Sadly, the majority of people in Malaysia still cling to the belief that traffic lights, reduced number of lanes, and roundabouts contribute to traffic congestion. The truth is that traffic congestion is caused by having too many cars on the road at the same time. Fewer cars equal lower congestion.
There is hope that the arrival of local public transportation authorities will make a big difference, expanding and enhancing public transportation. Radical ideas need to be implemented to reduce the number of cars on the road. Bus lanes are only a start but they are easy to implement. Bus Rapid Transit would be the next step.
A reliable Bus Rapid Transit service running along major roads like Jalan Puchong, Jalan Klang Lama, the Federal Highway, Jalan Ipoh, Jalan Kepong, and others, would also help. The government must announce a plan to invest in tram lines, not just additional LRT lines.
10. Reduction in petrol subsidy and incentives to encourage the use of public transportation
Petrol subsidies may make the lives of some people easier, but economics say that anytime you fix the price of an item below its natural price, demand will increase and this will ultimately result in shortages of the product. We have seen this happen in Malaysia with cooking oil, sugar, and diesel fuel. Petrol and wheat may be the next items facing shortages.
The price of petrol in Malaysia is low (compared to world markets). Malaysians are driving more and demanding more petrol. The supply is less and less reliable. Any imbalance is paid through taxes and government funds.
Other countries such as Indonesia (2005) and Myanmar (2007) have seen huge increases in the price of fuel after the government could no longer afford the subsidies.
One way to reduce the demand for petrol is to reduce the subsidy (thereby raising the price at the pumps) and directing that money into enhanced public transport service. The government needs to accept that this decision, though unpopular at first, will be in the best interests of the people.
To make their point clear, the government should reduce the petrol subsidy by an amount of RM0.08 per litre, which would lead to an increased pump price of RM2.00 per litre. An 8 sen increase in the price of petrol (after the election, of course) would be much easier to accept than a 60 sen hike in 2 to 3 years time. The government should allocate the funds saved towards improving and enhancing public transportation.
There are many simple things that the government can do to enhance public transportation across the country, and these can be implemented quickly. An expanded Touch 'N' Go service, subsidies for bus operations, tax incentives on the purchase of monthly transit passes, and investment in funding of public transport authorities would make a huge difference for Malaysia.
The proposals here are relatively uninteresting and less glamorous than new LRT lines or monorails in every city that asks for one. The fact is that public transportation can be interesting and glamorous and inspiring. However, before that can all happen, there must be changes in the attitude of the government and the people.
It is good to think that improved public transportation is part of the solution to traffic congestion in Malaysia. However, many people do not speak out and demand better public transportation, and do not actually intend to use the improved public transportation.

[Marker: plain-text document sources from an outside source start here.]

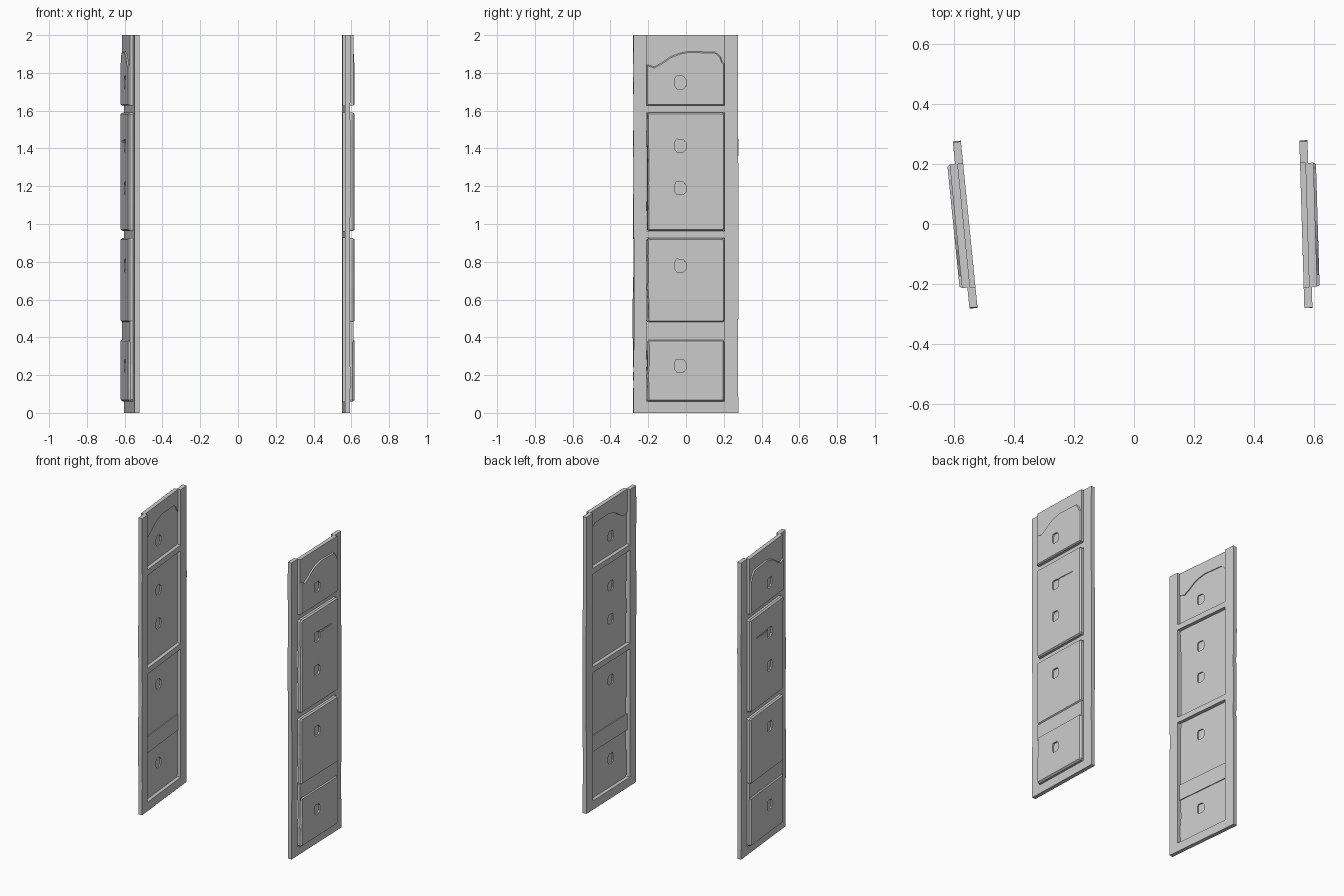
import bpy, bmesh, math, random
from mathutils import Matrix

if "Cube" in bpy.data.objects:
    bpy.data.objects.remove(bpy.data.objects["Cube"])

random.seed(4)
FRAME, IN, OUT = 0.027, 0.024, 0.053      # frame thickness, panel inner and outer depth
LO, HI = -0.21, 0.203                     # panel opening in y


def prism(name, pts, n0, n1, side, inset=0.0):
    """Extrude a (y, z) outline along the wall normal, with a chamfered outer rim."""
    bm = bmesh.new()
    f = bm.faces.new([bm.verts.new((n0, y, z)) for y, z in pts])
    c = min(inset, 0.012)
    top = bmesh.ops.extrude_face_region(bm, geom=[f])["geom"]
    cap = [g for g in top if isinstance(g, bmesh.types.BMFace)][0]
    bmesh.ops.translate(bm, verts=cap.verts[:], vec=(n1 - n0 - c, 0, 0))
    bmesh.ops.recalc_face_normals(bm, faces=bm.faces[:])
    if c:
        bmesh.ops.inset_region(bm, faces=[cap], thickness=c * 0.7, use_even_offset=True)
        bmesh.ops.translate(bm, verts=cap.verts[:], vec=(c, 0, 0))
    bmesh.ops.scale(bm, verts=bm.verts[:], vec=(side, 1, 1))
    bmesh.ops.recalc_face_normals(bm, faces=bm.faces[:])
    me = bpy.data.meshes.new(name)
    bm.to_mesh(me)
    bm.free()
    ob = bpy.data.objects.new(name, me)
    bpy.context.collection.objects.link(ob)
    return ob


def rect(y0, z0, y1, z1):
    return [(y0, z0), (y1, z0), (y1, z1), (y0, z1)]


def worn(y0, z0, y1, z1):
    """Rectangle with clipped corners and a slightly uneven left edge."""
    r = 0.01
    pts = [(y0 + r, z0), (y1 - r, z0), (y1, z0 + r), (y1, z1 - r), (y1 - r, z1), (y0 + r, z1)]
    n = 5
    for i in range(n + 1):
        z = z1 - r - (z1 - z0 - 2 * r) * i / n
        pts.append((y0 + random.uniform(0, 0.007), z))
    return pts


def cut(ob, pts, side, faces):
    """Sink an outline into the named faces of a panel."""
    for n0, n1 in faces:
        tool = prism("dent_cutter", pts, n0, n1, side)
        tool.hide_render = True
        mod = ob.modifiers.new("dent", "BOOLEAN")
        mod.object, mod.operation, mod.solver = tool, "DIFFERENCE", "EXACT"
        bpy.context.view_layer.update()
        dg = bpy.context.evaluated_depsgraph_get()
        ob_mesh = bpy.data.meshes.new_from_object(ob.evaluated_get(dg))
        ob.modifiers.clear()
        ob.data = ob_mesh
        bpy.data.objects.remove(tool)


def dent(z):
    return [(-0.03 + dy, z + dz) for dy, dz in
            [(-.02, -.034), (.015, -.034), (.028, -.02), (.028, .015),
             (.015, .032), (-.022, .034), (-.03, .02), (-.03, -.02)]]


BOTH = [(OUT - 0.011, OUT + 0.02), (IN - 0.02, IN + 0.008)]
ARCH = [(.203, 1.85), (.192, 1.858), (.182, 1.885), (.155, 1.91), (.01, 1.914),
        (-.04, 1.903), (-.085, 1.885), (-.135, 1.85), (-.17, 1.832), (-.21, 1.845)]


def wall(label, x0, angle, side):
    parts = []

    # stiles with a slightly uneven outer edge
    for tag, y_in, y_out in (("front", LO, -0.278), ("back", HI, 0.276)):
        edge = [(y_out + random.uniform(-.003, .003), 2 - i * 0.2) for i in range(11)]
        parts.append(prism(f"{label}_{tag}_stile", [(y_in, 0), (y_in, 2)] + edge, 0, FRAME, side))

    # cross rails
    for i, (z0, z1) in enumerate(((0, 0.06), (0.925, 0.963), (1.59, 1.628))):
        parts.append(prism(f"{label}_rail_{i + 1}", rect(LO, z0, HI, z1), 0, FRAME, side))

    # raised panels, hollow behind
    bottom = prism(f"{label}_bottom_panel", worn(LO, 0.06, HI, 0.39), IN, OUT, side, 0.012)
    cut(bottom, dent(0.25), side, BOTH)
    lower = prism(f"{label}_lower_panel", worn(LO, 0.48, HI, 0.925), IN, OUT, side, 0.01)
    cut(lower, dent(0.78), side, BOTH)
    middle = prism(f"{label}_middle_panel", worn(LO, 0.963, HI, 1.59), IN, OUT, side, 0.01)
    cut(middle, dent(1.19), side, BOTH)
    cut(middle, dent(1.415) , side, BOTH)
    # crack running from the upper dent
    cut(middle, [(-0.005, 1.43), (0.13, 1.436), (0.13, 1.441), (-0.005, 1.445)], side,
        [(OUT - 0.005, OUT + 0.02)])
    arched = prism(f"{label}_arched_panel", rect(LO, 1.628, HI, 1.7)[:2] + ARCH, IN, OUT, side, 0.008)
    cut(arched, dent(1.75), side, BOTH)
    parts += [bottom, lower, middle, arched]

    # shallower strips between the lower panels and above the arch
    parts.append(prism(f"{label}_lower_strip", rect(LO, 0.375, HI, 0.485), 0.018, 0.045, side))
    parts.append(prism(f"{label}_top_web", ARCH + [(LO, 2), (HI, 2)], 0.018, 0.045, side))

    for p in parts:
        p.data.transform(Matrix.Translation((x0, 0, 0)) @ Matrix.Rotation(math.radians(angle), 4, "Z"))


# two facing walls, each turned slightly
wall("right", 0.559, 1.7, 1)
wall("left", -0.549, 5.7, -1)
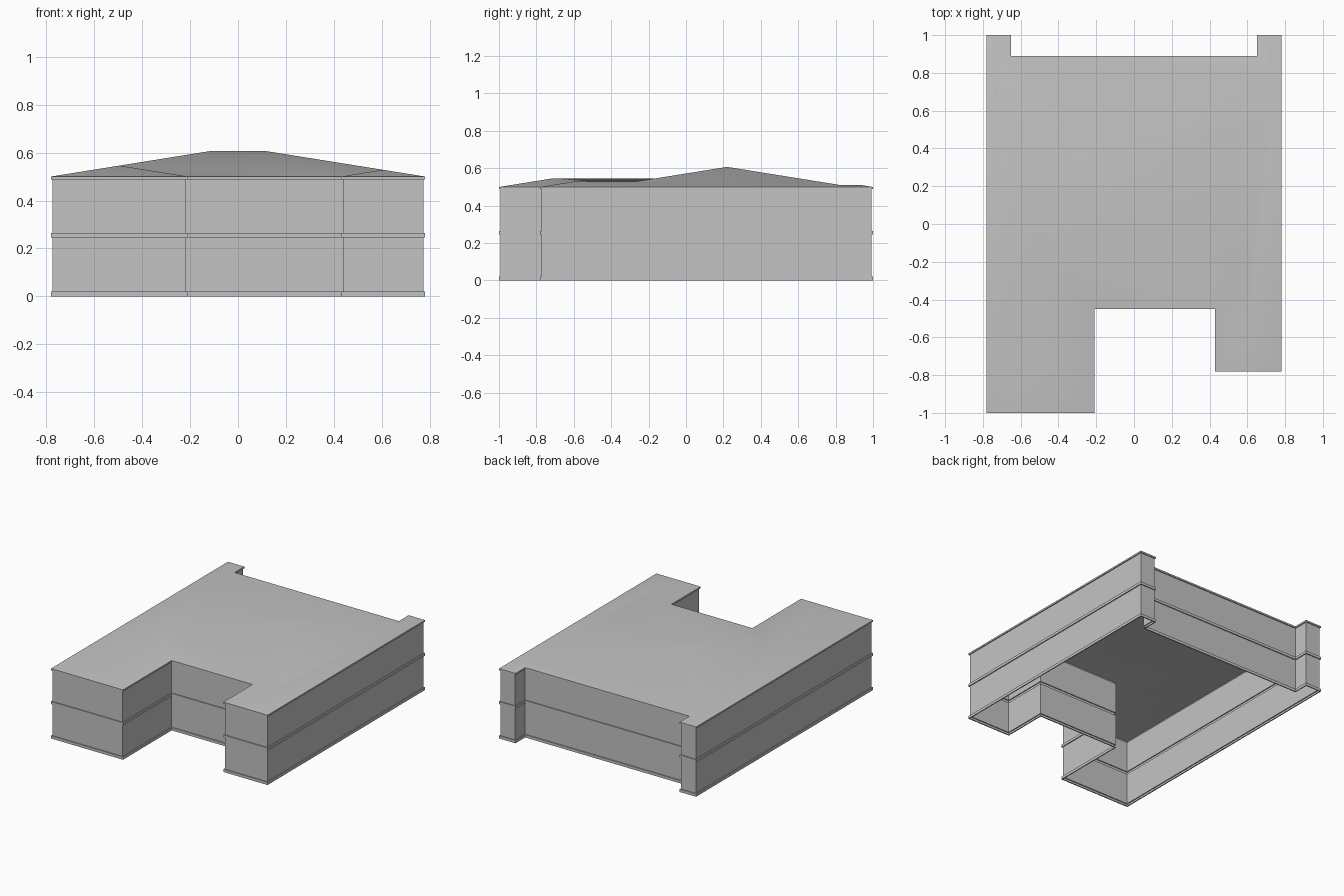
import bpy

cube = bpy.data.objects.get("Cube")
if cube:
    bpy.data.objects.remove(cube, do_unlink=True)

EAVE = 0.5      # eave height
PITCH = 0.16    # roof rise per unit of run
INSET = 0.007   # walls sit this far behind the bands

stone = bpy.data.materials.new("plain_grey")
stone.use_nodes = True
stone.diffuse_color = (0.55, 0.55, 0.55, 1)
stone.node_tree.nodes["Principled BSDF"].inputs["Base Color"].default_value = stone.diffuse_color

# Footprint, counter-clockwise: two front wings and two small rear corners
PLAN = [(-0.78, -1), (-0.21, -1), (-0.21, -0.45), (0.43, -0.45),
        (0.43, -0.78), (0.78, -0.78), (0.78, 1), (0.65, 1),
        (0.65, 0.89), (-0.65, 0.89), (-0.65, 1), (-0.78, 1)]
N = len(PLAN)


def make(name, verts, faces, smooth=False):
    mesh = bpy.data.meshes.new(name)
    mesh.from_pydata(verts, [], faces)
    mesh.materials.append(stone)
    mesh.polygons.foreach_set("use_smooth", [smooth] * len(faces))
    mesh.update()
    obj = bpy.data.objects.new(name, mesh)
    bpy.context.collection.objects.link(obj)
    return obj


def inward(i):
    """Left-hand unit normal of footprint edge i."""
    (ax, ay), (bx, by) = PLAN[i], PLAN[(i + 1) % N]
    length = abs(bx - ax) + abs(by - ay)
    return (ay - by) / length, (bx - ax) / length


def ring(inset, z):
    """Footprint moved inward with mitred corners."""
    points = []
    for i, (x, y) in enumerate(PLAN):
        (px, py), (qx, qy) = inward(i - 1 if i else N - 1), inward(i)
        points.append((x + inset * (px + qx), y + inset * (py + qy), z))
    return points


def sweep(name, profile):
    """Carry an (inset, height) profile around the footprint."""
    verts = [p for inset, z in profile for p in ring(inset, z)]
    faces = []
    for k in range(len(profile) - 1):
        for i in range(N):
            j = (i + 1) % N
            faces.append((k * N + i, k * N + j, k * N + N + j, k * N + N + i))
    return make(name, verts, faces)


# Projecting bands
for name, low, high in (("base_band", 0, 0.02), ("floor_band", 0.246, 0.265),
                        ("eave_band", 0.488, EAVE)):
    profile = [(INSET, low), (0, low), (0, high)]
    if name != "eave_band":
        profile.append((INSET, high))
    sweep(name, profile)

# Storey walls
sweep("lower_walls", [(INSET, 0.02), (INSET, 0.246)])
sweep("upper_walls", [(INSET, 0.265), (INSET, 0.488)])

# Hipped roof: ridge nodes as x, y and run from the eave
NODES = {
    "wide_tip": (-0.495, -0.715, 0.285), "wide_end": (-0.495, -0.165, 0.285),
    "ridge_a": (-0.11, 0.22, 0.67), "ridge_b": (0.11, 0.22, 0.67),
    "slim_end": (0.605, -0.275, 0.175), "slim_tip": (0.605, -0.605, 0.175),
    "rear_b_tip": (0.715, 0.935, 0.065), "rear_b_end": (0.715, 0.825, 0.065),
    "rear_a_end": (-0.715, 0.825, 0.065), "rear_a_tip": (-0.715, 0.935, 0.065),
}
# One slope per footprint edge, closed by these ridge nodes
SLOPES = [
    "wide_tip",
    "wide_end wide_tip",
    "slim_end ridge_b ridge_a wide_end",
    "slim_tip slim_end",
    "slim_tip",
    "rear_b_tip rear_b_end ridge_b slim_end slim_tip",
    "rear_b_tip",
    "rear_b_end rear_b_tip",
    "rear_a_end ridge_a ridge_b rear_b_end",
    "rear_a_tip rear_a_end",
    "rear_a_tip",
    "wide_tip wide_end ridge_a rear_a_end rear_a_tip",
]
index = {name: N + k for k, name in enumerate(NODES)}
roof_verts = ring(0, EAVE) + [(x, y, EAVE + PITCH * run) for x, y, run in NODES.values()]
roof_faces = [[i, (i + 1) % N] + [index[n] for n in slope.split()]
              for i, slope in enumerate(SLOPES)]
make("roof", roof_verts, roof_faces, smooth=True)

They are missing the point. We can only have inspiring, glamorous, interesting and effective public transportation if there are changes at the government level. Once the government makes the necessary changes, creates a national public transportation strategy and a National Public Transportation Department, then we will finally be on track to a great future.
MOAZ YUSUF AHMAD, a regular user of public transport, is deeply concerned that government plans to encourage the use of public transport will ultimately fail because of poor planning and lack of support from the public.